ward of $400 to any person or persons
who will apprehend & deliver to the cus
tody of the Sheriff of the District in
this State the said Laban Oakley to be paid
on his being convicted of the said offence.
And I hereby most earnestly call upon
& require all officers civil & military and
all other friends to the peace safety and
happiness of the Community to the
aiding & assisting to the utmost of their
power in apprehending & bringing to
answer with his accomplices to the
Laws the said Laban Oakley to the end
that this dreadful & wicked outrage on humanity
may be followed by the punishment
which is due to it and an example
made which may deter others from
the perpetration of crimes of a nature
so flagritious & detestable. Given under
my hand and with the seal of the State this
19th day of February A.D. 1805 and of
American Independence the 29th.
Paul (L.M.S.) Hamilton. By
the Governor Daniel Huges Secretary
of State. Recorded 19th February 1805.

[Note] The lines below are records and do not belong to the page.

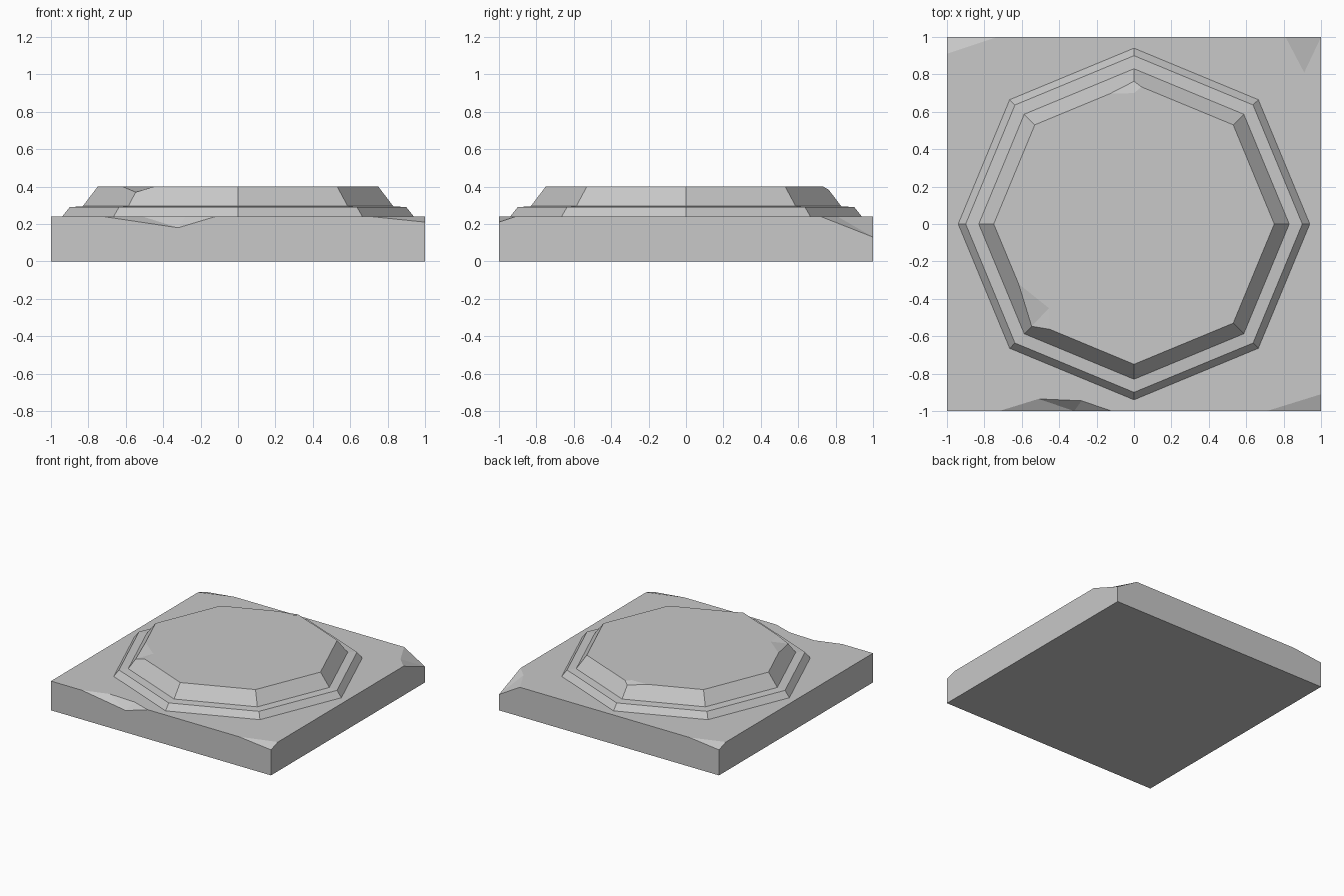
import bpy, bmesh
from math import cos, sin, pi

old = bpy.data.objects.get("Cube")
if old:
    bpy.data.objects.remove(old, do_unlink=True)

stone = bpy.data.materials.new("grey_stone")
stone.use_nodes = True
colour = (0.58, 0.58, 0.58, 1)
stone.diffuse_color = colour
stone.node_tree.nodes["Principled BSDF"].inputs["Base Color"].default_value = colour


def build(name, points, faces):
    """Flat shaded mesh from named points and faces that list those names."""
    bm = bmesh.new()
    verts = {key: bm.verts.new(co) for key, co in points.items()}
    for face in faces:
        bm.faces.new([verts[key] for key in face])
    bmesh.ops.recalc_face_normals(bm, faces=bm.faces)
    mesh = bpy.data.meshes.new(name)
    bm.to_mesh(mesh)
    bm.free()
    mesh.materials.append(stone)
    obj = bpy.data.objects.new(name, mesh)
    bpy.context.collection.objects.link(obj)


def rings(prefix, profile):
    """Octagonal rings (radius, height), points named by ring and corner."""
    return {(prefix, r, k): (rad * cos(k * pi / 4), rad * sin(k * pi / 4), z)
            for r, (rad, z) in enumerate(profile) for k in range(8)}


def band(prefix, r, k):
    n = (k + 1) % 8
    return [(prefix, r, k), (prefix, r, n), (prefix, r + 1, n), (prefix, r + 1, k)]


# Square base block with chipped corners and a chipped front edge
TOP = 0.24
base = {
    "f_left": (-1, -1, TOP), "f_right": (1, -1, 0.21),
    "b_right": (1, 1, 0.13), "b_left": (-1, 1, 0.21),
    # front edge chip
    "e1": (-0.72, -1, TOP), "e2": (-0.51, -0.935, TOP), "e3": (-0.28, -0.945, TOP),
    "e4": (-0.12, -1, TOP), "e_low": (-0.32, -1, 0.18),
    # corner chips
    "fr1": (0.71, -1, TOP), "fr2": (1, -0.91, TOP),
    "br1": (1, 0.72, TOP), "br2": (0.91, 0.81, TOP), "br3": (0.81, 1, TOP),
    "bl1": (-0.73, 1, TOP), "bl2": (-1, 0.91, TOP),
    # underside
    "u1": (-1, -1, 0), "u2": (1, -1, 0), "u3": (1, 1, 0), "u4": (-1, 1, 0),
}
build("base_block", base, [
    ["u1", "u2", "u3", "u4"],
    ["u1", "u2", "f_right", "fr1", "e4", "e_low", "e1", "f_left"],
    ["u2", "u3", "b_right", "br1", "fr2", "f_right"],
    ["u3", "u4", "b_left", "bl1", "br3", "b_right"],
    ["u4", "u1", "f_left", "bl2", "b_left"],
    ["f_left", "e1", "e2", "e3", "e4", "fr1", "fr2",
     "br1", "br2", "br3", "bl1", "bl2"],
    ["e1", "e_low", "e2"], ["e2", "e_low", "e3"], ["e3", "e_low", "e4"],
    ["fr1", "f_right", "fr2"], ["bl1", "b_left", "bl2"],
    ["br1", "b_right", "br2"], ["br2", "b_right", "br3"],
])

# Lower octagonal step, sunk a little into the base
step = rings("s", [(0.94, 0.2), (0.94, TOP), (0.9, 0.29), (0.83, 0.295)])
build("lower_step", step,
      [band("s", r, k) for r in range(3) for k in range(8)]
      + [[("s", r, k) for k in range(8)] for r in (0, 3)])

# Upper octagonal slab with two chipped rim corners
slab = rings("t", [(0.83, 0.26), (0.83, 0.295), (0.75, 0.4)])
back, front = ("t", 2, 2), ("t", 2, 5)
slab[back] = (0, 0.763, 0.383)
slab[front] = (-0.547, -0.547, 0.37)
slab.update({
    "back_a": (0.04, 0.733, 0.4), "back_b": (0, 0.7, 0.4), "back_c": (-0.13, 0.696, 0.4),
    "front_a": (-0.617, -0.32, 0.4), "front_b": (-0.455, -0.45, 0.4),
    "front_c": (-0.45, -0.563, 0.4),
})
chips = {back: ["back_a", "back_b", "back_c"], front: ["front_a", "front_b", "front_c"]}
faces = [band("t", 0, k) for k in range(8)] + [[("t", 0, k) for k in range(8)]]
for k in range(8):
    low1, low2, up2, up1 = band("t", 1, k)
    side = [low1, low2, up2]
    if up2 in chips:
        side.append(chips[up2][0])
    if up1 in chips:
        side.append(chips[up1][2])
    faces.append(side + [up1])
top = []
for k in range(8):
    top += chips.get(("t", 2, k), [("t", 2, k)])
faces.append(top)
for corner, (a, b, c) in chips.items():
    faces += [[corner, a, b], [corner, b, c]]
build("upper_slab", slab, faces)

A document from Gov. Hamilton dated Dec. 13, 1805, indicates that $400 had been paid “for apprehending Laban Oakley, a murderer under Proclamation who broke Gaol and fled in Tennessee.”

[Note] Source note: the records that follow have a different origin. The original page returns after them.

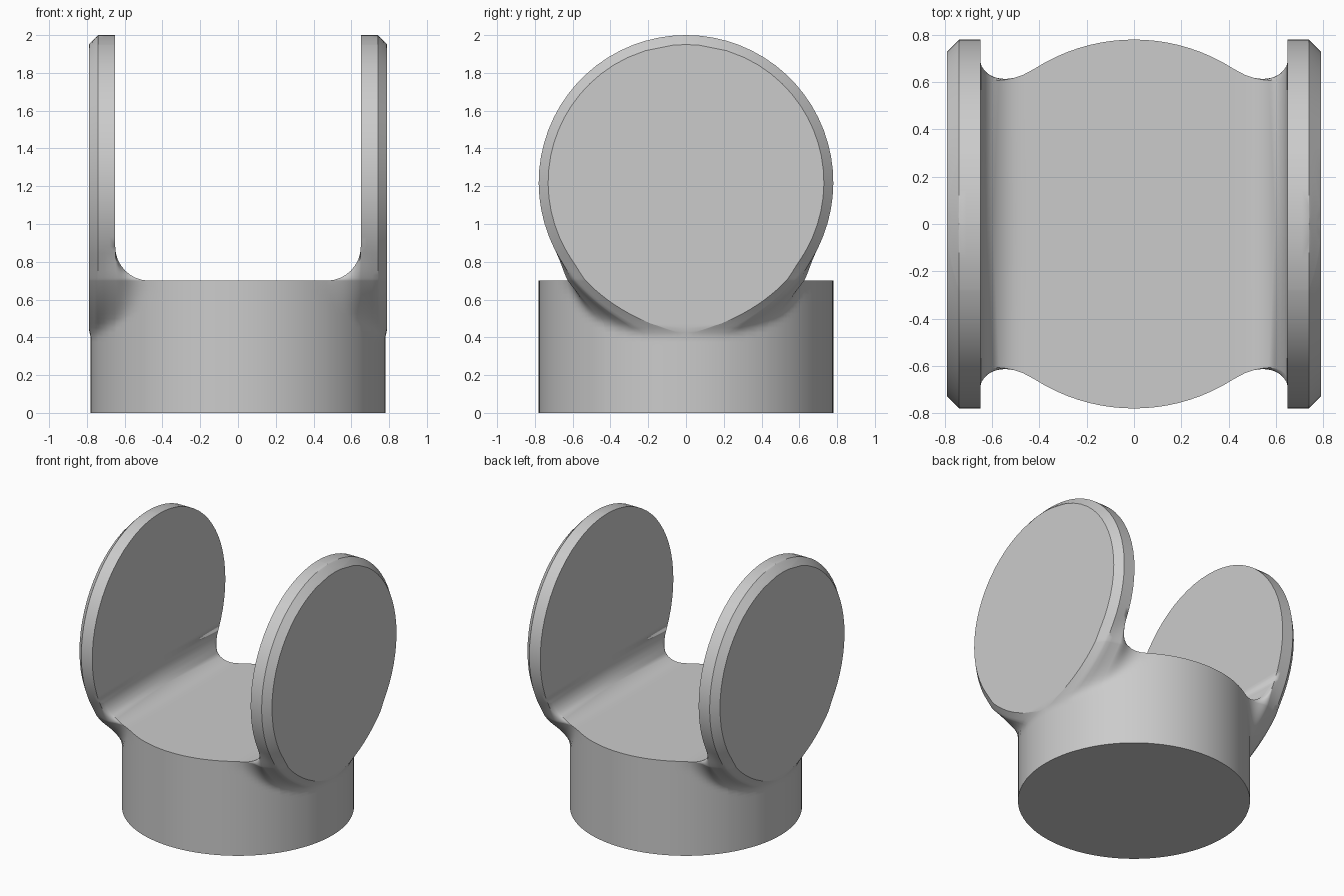
import bpy, bmesh
from math import sin, cos, pi, hypot, sqrt

cube = bpy.data.objects.get("Cube")
if cube:
    bpy.data.objects.remove(cube)

R = 0.78                     # radius of base and discs
TOP, DISC_Z = 0.70, 1.22     # base top, disc centre height
X_IN, X_BEV, X_OUT = 0.65, 0.74, 0.79
FILLET = 0.18                # slot floor to disc


def solid(x, y, z):
    """Signed distance of base and disc, joined by a rounded fillet."""
    side = hypot(x, y) - R
    a = hypot(max(side, 0), max(z - TOP, 0)) if z > TOP else side
    dx = max(X_IN - x, x - X_OUT)
    dr = hypot(y, z - DISC_Z) - R
    b = hypot(max(dx, 0), max(dr, 0)) + min(max(dx, dr), 0)
    b = max(b, (dr + x - X_BEV) / sqrt(2))
    r = min(0.24, max(0.06, 0.07 + 0.6 * (z - 0.42)))
    return max(r, min(a, b)) - hypot(max(r - a, 0), max(r - b, 0))


def outermost(g, hi):
    """Largest value up to hi that lies inside the solid."""
    t, step = hi, 0.01
    while t > 0 and g(t) > 1e-6:
        t -= step
    if t == hi:
        return hi
    lo, up = max(t, 0), t + step
    for _ in range(16):
        mid = (lo + up) / 2
        if g(mid) > 1e-6:
            up = mid
        else:
            lo = mid
    return lo


def lerp(a, b, t):
    return a + (b - a) * t


# Heights of the rows: plain base, fillet zone, disc
rows = [0, 0.12, 0.24, 0.32]
rows += [lerp(0.35, TOP, i / 14) for i in range(15)]
rows += [TOP + FILLET * (1 - cos(pi / 2 * i / 8)) for i in range(1, 9)]
start = 0.35 * pi
rows += [DISC_Z - R * cos(lerp(start, pi, i / 22)) for i in range(1, 23)]
rows = sorted(rows + [1.95])

N_MID, N_FIL, N_RIM, N_BEV = 10, 14, 3, 7


def columns(z):
    """Positions across one row, from the middle to the outer side."""
    if z <= TOP + 1e-6:
        inner = X_IN - FILLET
    else:
        inner = X_IN - FILLET + sqrt(max(0, FILLET**2 - max(0, TOP + FILLET - z)**2))
    end = max(X_BEV, outermost(lambda x: solid(x, 0, z), X_OUT))
    xs = [inner * i / N_MID for i in range(N_MID)]
    xs += [lerp(inner, X_IN, sin(pi / 2 * i / N_FIL)) for i in range(N_FIL)]
    xs += [lerp(X_IN, X_BEV, i / N_RIM) for i in range(N_RIM)]
    xs += [lerp(X_BEV, end, sin(pi / 2 * i / N_BEV)) for i in range(N_BEV + 1)]
    return xs


# Front quarter as a sheet of quads
bm = bmesh.new()
grid = []
for z in rows:
    line = []
    for i, x in enumerate(columns(z)):
        if z > TOP + 1e-6 and i < N_MID:
            line.append(None)
            continue
        y = outermost(lambda t: solid(x, t, z), R)
        line.append(bm.verts.new((x, -y, z)))
    grid.append(line)
for low, high in zip(grid, grid[1:]):
    for i in range(len(low) - 1):
        quad = (low[i], low[i + 1], high[i + 1], high[i])
        if None not in quad:
            bm.faces.new(quad)

# Underside, outer face and slot, carried back to the middle plane
border = [e for e in bm.edges if e.is_boundary
          and not all(v.co.x < 1e-6 for v in e.verts)]
new = bmesh.ops.extrude_edge_only(bm, edges=border)["geom"]
for v in new:
    if isinstance(v, bmesh.types.BMVert):
        v.co.y = 0
bmesh.ops.remove_doubles(bm, verts=bm.verts, dist=1e-4)
bmesh.ops.dissolve_degenerate(bm, edges=bm.edges, dist=1e-5)

# Mirror to the back and to the other side
for axis in "YX":
    bmesh.ops.mirror(bm, geom=bm.verts[:] + bm.edges[:] + bm.faces[:],
                     axis=axis, merge_dist=1e-4)
bmesh.ops.remove_doubles(bm, verts=bm.verts, dist=1e-4)
bmesh.ops.recalc_face_normals(bm, faces=bm.faces)

mesh = bpy.data.meshes.new("clevis_bracket")
bm.to_mesh(mesh)
bm.free()
bracket = bpy.data.objects.new("clevis_bracket", mesh)
bpy.context.collection.objects.link(bracket)

# Plain grey
grey = bpy.data.materials.new("light_grey")
grey.use_nodes = True
colour = (0.6, 0.6, 0.6, 1)
grey.diffuse_color = colour
grey.node_tree.nodes["Principled BSDF"].inputs["Base Color"].default_value = colour
mesh.materials.append(grey)

bpy.ops.object.select_all(action="DESELECT")
bracket.select_set(True)
bpy.context.view_layer.objects.active = bracket
bpy.ops.object.shade_smooth_by_angle(angle=pi / 6)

After the death of Daniel Doughty, his sons went to live with their grandfather, and Laban Doughty’s first name was changed to Daniel. By 1820 this Doughty family had moved from the Pendleton District to the area around Tuscaloosa, Ala. Several of them are buried at Big Creek Cemetery. (My grandparents would meet, almost a century later, when Virgie Doughty wrote a letter to Arley Hughes, on behalf of her father, James Harvey Doughty, inviting him to apply for a job as a school teacher in Pickens County, Ala.)
According to sources I found online, Daniel Doughty the younger (the murdered Daniel’s son) later changed the spelling of his last name to “Doty.” Why he did this, I don’t know, but it may have been an attempt on his part to stake a claim of descent from the Mayflower passenger Edward Doty.
He ultimately settled in Mississippi, where some say the community of Doty Springs was named after him.